Hill does an activity with his students called “community circles”. It is a reflection of classroom, personal, and educational experiences throughout the quarter. He looks forward to this event every quarter to see the community and individual growth.

“Because I am here the whole year, I am able to build relationships with all the students,” Hill said. “So, starting in quarter one, I didn’t know anyone when I came here and now, coming into quarter four, I feel like I’ve built really good relationships with the students and I feel like the students in all my classes have grown closer together, too. The community aspect of the classroom has definitely developed.”

He hopes to be a teacher that can connect with the students and to be able to provide them with the necessary skills to succeed in various areas of life while still allowing them to feel comfortable. 

“As a teacher, I’ve heard that your first full year is hard,” Hill said. “It was definitely hard, but at the same time, compared to past experiences, I feel like I’m very lucky and happy to be here, working with all my students that I have here. Working at Southwest, I feel very supported by the English department, by admin.” 

Jenny Byington (English 10)

English teacher Jenny Byington feels that she has positively improved her skills in teaching.

“As a new teacher, I definitely become a little more confident,” Byington said, “I’ve fallen in love with teaching. At the beginning of the year I was like, ‘Yeah, I’m trying out teaching’. I was excited and pretty overwhelmed, but now I am really happy to be here.”

This is Byington’s first full-time teaching job.

“It was pretty smooth [the transition into a new school],” Byington said, “This is a really nice school. Everyone here has been really friendly. The students are really awesome, creative so it’s been pretty fun.”

Contrary to her timid personality, Byington feels that she has grown overall as an educator and looks forward to returning to the classroom next year.

“I’ve grown a lot in my ability to communicate,” Byington said. “Whether it is writing an email to a parent who’s stressed out or asking a colleague for help or helping my students recognize how awesome they are, I feel like I’ve grown a lot in being able to share those things and solve problems.”

Originally, she attended college to become an editor, but later found satisfaction in interacting with others through tutoring.

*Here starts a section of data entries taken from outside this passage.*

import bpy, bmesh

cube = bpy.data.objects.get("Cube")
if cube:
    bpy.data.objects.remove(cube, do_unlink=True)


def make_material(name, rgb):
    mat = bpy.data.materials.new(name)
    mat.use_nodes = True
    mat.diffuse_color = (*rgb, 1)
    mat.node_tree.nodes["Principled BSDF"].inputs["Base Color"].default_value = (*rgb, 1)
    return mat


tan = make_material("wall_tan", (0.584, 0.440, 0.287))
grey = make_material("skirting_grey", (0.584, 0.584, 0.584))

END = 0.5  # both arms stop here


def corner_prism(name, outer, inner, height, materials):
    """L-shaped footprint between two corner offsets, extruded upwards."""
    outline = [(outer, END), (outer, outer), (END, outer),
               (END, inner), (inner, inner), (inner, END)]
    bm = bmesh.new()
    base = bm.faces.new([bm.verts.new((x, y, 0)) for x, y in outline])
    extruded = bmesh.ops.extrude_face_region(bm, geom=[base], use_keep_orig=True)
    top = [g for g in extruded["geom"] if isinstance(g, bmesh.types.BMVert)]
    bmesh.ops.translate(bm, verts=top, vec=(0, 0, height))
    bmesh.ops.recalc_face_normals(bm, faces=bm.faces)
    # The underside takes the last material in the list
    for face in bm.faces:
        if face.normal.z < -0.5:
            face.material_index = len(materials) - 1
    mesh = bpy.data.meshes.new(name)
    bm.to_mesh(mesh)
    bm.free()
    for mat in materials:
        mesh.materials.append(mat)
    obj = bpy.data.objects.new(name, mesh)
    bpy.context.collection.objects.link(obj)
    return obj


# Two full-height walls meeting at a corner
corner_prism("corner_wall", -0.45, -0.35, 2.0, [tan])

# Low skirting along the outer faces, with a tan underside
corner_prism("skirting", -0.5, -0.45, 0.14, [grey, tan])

“In general I’ve loved seeing my students work on projects,” Byington said. “They’ve been really creative and it’s been fun to see them collaborate and share ideas with each other. I’m also the adviser for sophomore Student Council, so it’s been fun to put on events with them like the Pie-a-Teacher-Palooza and build school spirit.”

She enjoys class discussions and enjoys hearing students talk about literature and ideas. For a project done in her class, she had her students create their own society.

“I like how she listens and is lenient but she enforces at the same time,” sophomore Sofia Pudar said. “She made me more attentive in class. I guess it’s because she made the material more interesting. She made it more interactive [the class], she started asking more questions.”

Byington wants to continue teaching to help people believe in themselves.

“As an overall goal, like why I’m teaching, is because I want to help my students to recognize how powerful their voice is,” Byington said. “I want them to be able to think about diverse perspectives and have respectful conversations with people they don’t agree with and to grow in their understanding of the world and kind of think about things. I don’t know if accomplished is really something I can really say for that, but I feel like it’s a process that definitely drives what I do in my classroom.”